§ **YOUR INSTRUCTIONS**
Below is some data. Retype exactly the lines starting at the one with "const group = new THREE.Group();" and ending at the one with "const R = 0.833, BORE".

(Records from a collection)
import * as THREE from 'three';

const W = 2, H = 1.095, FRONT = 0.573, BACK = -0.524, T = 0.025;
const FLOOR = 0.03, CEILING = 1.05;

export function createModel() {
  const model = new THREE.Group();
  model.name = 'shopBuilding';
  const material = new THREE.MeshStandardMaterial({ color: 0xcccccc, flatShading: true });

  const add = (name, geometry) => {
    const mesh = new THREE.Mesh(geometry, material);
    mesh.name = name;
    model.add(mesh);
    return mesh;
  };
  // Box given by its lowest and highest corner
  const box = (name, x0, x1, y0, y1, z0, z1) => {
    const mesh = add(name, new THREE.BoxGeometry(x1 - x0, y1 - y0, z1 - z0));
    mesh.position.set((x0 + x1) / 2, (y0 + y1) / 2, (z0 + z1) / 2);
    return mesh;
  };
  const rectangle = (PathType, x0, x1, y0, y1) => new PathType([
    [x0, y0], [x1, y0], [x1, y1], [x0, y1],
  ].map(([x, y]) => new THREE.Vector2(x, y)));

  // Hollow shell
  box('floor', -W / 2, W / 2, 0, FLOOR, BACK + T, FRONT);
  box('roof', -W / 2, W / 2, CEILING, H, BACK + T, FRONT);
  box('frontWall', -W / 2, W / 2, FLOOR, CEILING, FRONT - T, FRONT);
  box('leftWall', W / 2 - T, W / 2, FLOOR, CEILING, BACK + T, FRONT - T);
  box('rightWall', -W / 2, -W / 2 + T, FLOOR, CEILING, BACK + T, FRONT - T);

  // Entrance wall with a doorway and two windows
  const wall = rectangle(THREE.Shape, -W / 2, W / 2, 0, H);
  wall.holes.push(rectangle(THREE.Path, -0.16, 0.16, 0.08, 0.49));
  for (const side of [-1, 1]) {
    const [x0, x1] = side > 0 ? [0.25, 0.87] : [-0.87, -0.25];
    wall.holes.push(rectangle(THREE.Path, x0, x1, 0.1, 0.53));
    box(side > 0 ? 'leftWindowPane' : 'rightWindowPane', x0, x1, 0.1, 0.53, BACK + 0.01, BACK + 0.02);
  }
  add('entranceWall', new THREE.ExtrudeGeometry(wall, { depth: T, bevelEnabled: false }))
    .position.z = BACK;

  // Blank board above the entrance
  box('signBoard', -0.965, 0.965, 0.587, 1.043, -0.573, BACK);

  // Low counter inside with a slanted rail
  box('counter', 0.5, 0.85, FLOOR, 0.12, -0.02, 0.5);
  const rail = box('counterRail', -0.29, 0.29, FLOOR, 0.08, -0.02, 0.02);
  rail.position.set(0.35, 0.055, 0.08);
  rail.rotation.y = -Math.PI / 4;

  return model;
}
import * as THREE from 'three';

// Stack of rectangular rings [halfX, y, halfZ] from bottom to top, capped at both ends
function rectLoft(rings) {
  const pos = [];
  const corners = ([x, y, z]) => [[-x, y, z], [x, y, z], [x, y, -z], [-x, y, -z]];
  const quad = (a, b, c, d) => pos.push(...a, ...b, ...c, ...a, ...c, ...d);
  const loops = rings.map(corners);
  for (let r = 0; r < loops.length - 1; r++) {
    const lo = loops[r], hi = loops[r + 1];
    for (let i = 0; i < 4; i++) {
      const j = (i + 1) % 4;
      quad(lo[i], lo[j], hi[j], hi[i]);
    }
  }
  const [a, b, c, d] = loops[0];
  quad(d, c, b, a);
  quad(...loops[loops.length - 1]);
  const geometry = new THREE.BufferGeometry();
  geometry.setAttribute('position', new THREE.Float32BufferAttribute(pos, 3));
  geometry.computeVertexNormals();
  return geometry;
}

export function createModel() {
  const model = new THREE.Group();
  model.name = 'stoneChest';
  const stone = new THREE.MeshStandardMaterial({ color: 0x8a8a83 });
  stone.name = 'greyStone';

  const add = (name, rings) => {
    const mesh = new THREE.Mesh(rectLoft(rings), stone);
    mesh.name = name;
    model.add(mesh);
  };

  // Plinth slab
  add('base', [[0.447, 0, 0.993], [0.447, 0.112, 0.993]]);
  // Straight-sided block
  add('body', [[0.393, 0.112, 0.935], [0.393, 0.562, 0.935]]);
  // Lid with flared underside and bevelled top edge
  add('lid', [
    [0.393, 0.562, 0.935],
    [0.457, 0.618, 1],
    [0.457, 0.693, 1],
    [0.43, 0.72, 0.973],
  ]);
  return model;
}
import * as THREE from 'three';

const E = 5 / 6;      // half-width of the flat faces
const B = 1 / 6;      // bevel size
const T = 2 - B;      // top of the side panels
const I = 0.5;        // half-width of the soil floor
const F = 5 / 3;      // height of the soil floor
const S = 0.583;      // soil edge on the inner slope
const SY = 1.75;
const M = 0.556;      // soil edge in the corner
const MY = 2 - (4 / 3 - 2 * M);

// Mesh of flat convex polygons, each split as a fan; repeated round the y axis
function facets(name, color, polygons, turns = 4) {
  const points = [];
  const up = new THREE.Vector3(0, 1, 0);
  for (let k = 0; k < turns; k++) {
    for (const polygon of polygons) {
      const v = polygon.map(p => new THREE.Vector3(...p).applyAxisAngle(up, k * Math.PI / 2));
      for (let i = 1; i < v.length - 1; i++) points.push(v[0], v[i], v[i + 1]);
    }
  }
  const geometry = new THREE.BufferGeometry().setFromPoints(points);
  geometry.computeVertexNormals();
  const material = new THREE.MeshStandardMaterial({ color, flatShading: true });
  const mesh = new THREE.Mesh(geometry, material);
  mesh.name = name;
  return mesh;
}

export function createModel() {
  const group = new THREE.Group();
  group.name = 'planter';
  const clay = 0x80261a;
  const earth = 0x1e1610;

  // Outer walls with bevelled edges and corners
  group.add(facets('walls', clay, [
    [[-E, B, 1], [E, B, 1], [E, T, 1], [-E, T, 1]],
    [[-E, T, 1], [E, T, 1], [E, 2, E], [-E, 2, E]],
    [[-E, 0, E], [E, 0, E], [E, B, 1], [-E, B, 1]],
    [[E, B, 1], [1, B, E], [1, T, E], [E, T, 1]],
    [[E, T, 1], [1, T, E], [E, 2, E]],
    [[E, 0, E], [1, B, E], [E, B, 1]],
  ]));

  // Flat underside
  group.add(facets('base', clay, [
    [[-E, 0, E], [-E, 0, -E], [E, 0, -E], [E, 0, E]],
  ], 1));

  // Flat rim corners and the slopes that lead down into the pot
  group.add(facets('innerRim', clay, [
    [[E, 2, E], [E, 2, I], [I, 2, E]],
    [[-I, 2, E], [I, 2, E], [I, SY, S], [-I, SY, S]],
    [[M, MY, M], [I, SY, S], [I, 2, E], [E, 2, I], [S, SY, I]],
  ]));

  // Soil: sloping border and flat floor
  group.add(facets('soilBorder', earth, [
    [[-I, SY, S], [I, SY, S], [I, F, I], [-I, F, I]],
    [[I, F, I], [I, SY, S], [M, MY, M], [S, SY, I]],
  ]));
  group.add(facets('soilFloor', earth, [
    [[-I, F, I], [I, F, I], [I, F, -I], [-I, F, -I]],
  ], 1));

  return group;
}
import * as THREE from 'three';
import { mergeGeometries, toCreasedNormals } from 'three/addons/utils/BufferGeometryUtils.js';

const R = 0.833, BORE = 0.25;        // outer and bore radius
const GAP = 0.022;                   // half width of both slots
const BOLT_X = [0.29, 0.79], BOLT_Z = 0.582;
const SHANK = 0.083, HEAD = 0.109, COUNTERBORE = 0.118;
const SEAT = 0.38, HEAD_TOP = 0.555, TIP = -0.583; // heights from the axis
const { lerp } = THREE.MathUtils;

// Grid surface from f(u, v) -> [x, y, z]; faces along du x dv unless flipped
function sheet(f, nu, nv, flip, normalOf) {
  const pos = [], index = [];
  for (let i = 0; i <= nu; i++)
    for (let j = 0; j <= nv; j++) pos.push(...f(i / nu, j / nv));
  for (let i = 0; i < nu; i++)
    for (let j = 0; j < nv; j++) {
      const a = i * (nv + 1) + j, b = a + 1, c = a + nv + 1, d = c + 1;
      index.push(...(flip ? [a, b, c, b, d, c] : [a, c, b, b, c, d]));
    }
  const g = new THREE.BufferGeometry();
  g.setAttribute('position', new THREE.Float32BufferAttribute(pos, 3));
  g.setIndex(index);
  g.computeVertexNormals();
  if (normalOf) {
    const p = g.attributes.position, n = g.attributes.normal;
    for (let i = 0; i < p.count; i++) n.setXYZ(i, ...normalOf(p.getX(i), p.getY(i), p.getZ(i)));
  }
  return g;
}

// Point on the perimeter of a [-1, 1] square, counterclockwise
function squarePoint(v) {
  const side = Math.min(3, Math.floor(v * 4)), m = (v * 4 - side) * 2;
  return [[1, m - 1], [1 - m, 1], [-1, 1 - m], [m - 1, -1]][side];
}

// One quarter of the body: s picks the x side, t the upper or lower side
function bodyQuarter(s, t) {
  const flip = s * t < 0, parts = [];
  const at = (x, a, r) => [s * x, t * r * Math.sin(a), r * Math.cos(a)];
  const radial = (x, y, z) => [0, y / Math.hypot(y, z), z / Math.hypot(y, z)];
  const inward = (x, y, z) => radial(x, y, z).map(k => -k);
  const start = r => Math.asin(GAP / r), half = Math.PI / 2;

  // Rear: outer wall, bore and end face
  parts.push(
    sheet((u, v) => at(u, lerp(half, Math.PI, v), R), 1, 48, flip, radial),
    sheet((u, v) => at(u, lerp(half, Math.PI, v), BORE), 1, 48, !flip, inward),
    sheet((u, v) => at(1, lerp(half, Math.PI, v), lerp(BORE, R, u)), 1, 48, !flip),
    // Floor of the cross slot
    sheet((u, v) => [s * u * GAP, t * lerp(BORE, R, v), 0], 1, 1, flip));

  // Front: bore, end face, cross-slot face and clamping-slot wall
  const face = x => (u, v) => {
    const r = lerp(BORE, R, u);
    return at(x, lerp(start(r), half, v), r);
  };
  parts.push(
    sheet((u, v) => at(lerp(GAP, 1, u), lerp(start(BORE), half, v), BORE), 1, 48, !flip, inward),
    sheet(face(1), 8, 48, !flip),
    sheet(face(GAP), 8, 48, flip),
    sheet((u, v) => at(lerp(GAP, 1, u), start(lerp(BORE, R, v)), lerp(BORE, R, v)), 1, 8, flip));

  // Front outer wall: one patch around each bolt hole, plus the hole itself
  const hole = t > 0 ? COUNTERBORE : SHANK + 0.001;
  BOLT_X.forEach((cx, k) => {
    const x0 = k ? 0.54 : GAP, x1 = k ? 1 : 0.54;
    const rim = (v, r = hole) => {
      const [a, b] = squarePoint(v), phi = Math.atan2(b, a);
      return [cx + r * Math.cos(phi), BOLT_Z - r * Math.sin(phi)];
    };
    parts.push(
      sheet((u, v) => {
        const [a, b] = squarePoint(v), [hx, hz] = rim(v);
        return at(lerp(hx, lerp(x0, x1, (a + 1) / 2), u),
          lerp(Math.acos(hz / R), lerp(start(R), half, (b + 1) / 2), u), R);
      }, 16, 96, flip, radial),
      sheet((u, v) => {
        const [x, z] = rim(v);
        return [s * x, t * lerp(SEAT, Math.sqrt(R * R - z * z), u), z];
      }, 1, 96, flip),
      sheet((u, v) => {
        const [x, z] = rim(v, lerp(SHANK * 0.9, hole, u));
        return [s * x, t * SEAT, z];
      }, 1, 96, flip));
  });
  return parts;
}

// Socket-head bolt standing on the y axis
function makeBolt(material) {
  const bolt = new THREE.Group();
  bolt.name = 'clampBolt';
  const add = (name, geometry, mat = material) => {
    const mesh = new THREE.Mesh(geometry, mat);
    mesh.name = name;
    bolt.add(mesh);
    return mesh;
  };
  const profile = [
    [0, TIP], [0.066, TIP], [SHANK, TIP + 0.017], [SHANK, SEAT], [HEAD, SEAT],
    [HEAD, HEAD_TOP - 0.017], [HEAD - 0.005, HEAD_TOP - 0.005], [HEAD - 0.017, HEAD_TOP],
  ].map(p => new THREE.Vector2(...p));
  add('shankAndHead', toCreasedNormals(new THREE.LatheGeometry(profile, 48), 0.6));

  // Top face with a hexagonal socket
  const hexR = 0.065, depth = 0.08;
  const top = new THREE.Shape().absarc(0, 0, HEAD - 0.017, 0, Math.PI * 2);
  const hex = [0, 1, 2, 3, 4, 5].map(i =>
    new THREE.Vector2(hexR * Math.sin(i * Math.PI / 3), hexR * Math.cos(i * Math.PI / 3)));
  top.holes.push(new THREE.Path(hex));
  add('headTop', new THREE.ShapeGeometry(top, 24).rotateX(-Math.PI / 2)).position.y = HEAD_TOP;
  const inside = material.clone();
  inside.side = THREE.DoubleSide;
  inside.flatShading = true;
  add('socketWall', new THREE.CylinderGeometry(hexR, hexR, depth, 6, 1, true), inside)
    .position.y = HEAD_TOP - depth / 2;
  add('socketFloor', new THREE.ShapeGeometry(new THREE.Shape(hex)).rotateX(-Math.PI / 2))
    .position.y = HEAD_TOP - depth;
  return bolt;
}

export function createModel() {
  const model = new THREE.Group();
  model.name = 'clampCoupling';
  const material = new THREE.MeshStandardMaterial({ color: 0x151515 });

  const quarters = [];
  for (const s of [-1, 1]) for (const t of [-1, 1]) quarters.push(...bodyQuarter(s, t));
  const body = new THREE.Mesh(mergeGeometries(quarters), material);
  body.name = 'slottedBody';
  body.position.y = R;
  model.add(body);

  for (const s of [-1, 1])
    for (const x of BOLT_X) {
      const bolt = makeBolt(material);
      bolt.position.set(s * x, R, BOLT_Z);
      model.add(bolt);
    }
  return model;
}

§ **RESULT**
  const group = new THREE.Group();
  group.name = 'planter';
  const clay = 0x80261a;
  const earth = 0x1e1610;

  // Outer walls with bevelled edges and corners
  group.add(facets('walls', clay, [
    [[-E, B, 1], [E, B, 1], [E, T, 1], [-E, T, 1]],
    [[-E, T, 1], [E, T, 1], [E, 2, E], [-E, 2, E]],
    [[-E, 0, E], [E, 0, E], [E, B, 1], [-E, B, 1]],
    [[E, B, 1], [1, B, E], [1, T, E], [E, T, 1]],
    [[E, T, 1], [1, T, E], [E, 2, E]],
    [[E, 0, E], [1, B, E], [E, B, 1]],
  ]));

  // Flat underside
  group.add(facets('base', clay, [
    [[-E, 0, E], [-E, 0, -E], [E, 0, -E], [E, 0, E]],
  ], 1));

  // Flat rim corners and the slopes that lead down into the pot
  group.add(facets('innerRim', clay, [
    [[E, 2, E], [E, 2, I], [I, 2, E]],
    [[-I, 2, E], [I, 2, E], [I, SY, S], [-I, SY, S]],
    [[M, MY, M], [I, SY, S], [I, 2, E], [E, 2, I], [S, SY, I]],
  ]));

  // Soil: sloping border and flat floor
  group.add(facets('soilBorder', earth, [
    [[-I, SY, S], [I, SY, S], [I, F, I], [-I, F, I]],
    [[I, F, I], [I, SY, S], [M, MY, M], [S, SY, I]],
  ]));
  group.add(facets('soilFloor', earth, [
    [[-I, F, I], [I, F, I], [I, F, -I], [-I, F, -I]],
  ], 1));

  return group;
}
import * as THREE from 'three';
import { mergeGeometries, toCreasedNormals } from 'three/addons/utils/BufferGeometryUtils.js';

const R = 0.833, BORE = 0.25;        // outer and bore radius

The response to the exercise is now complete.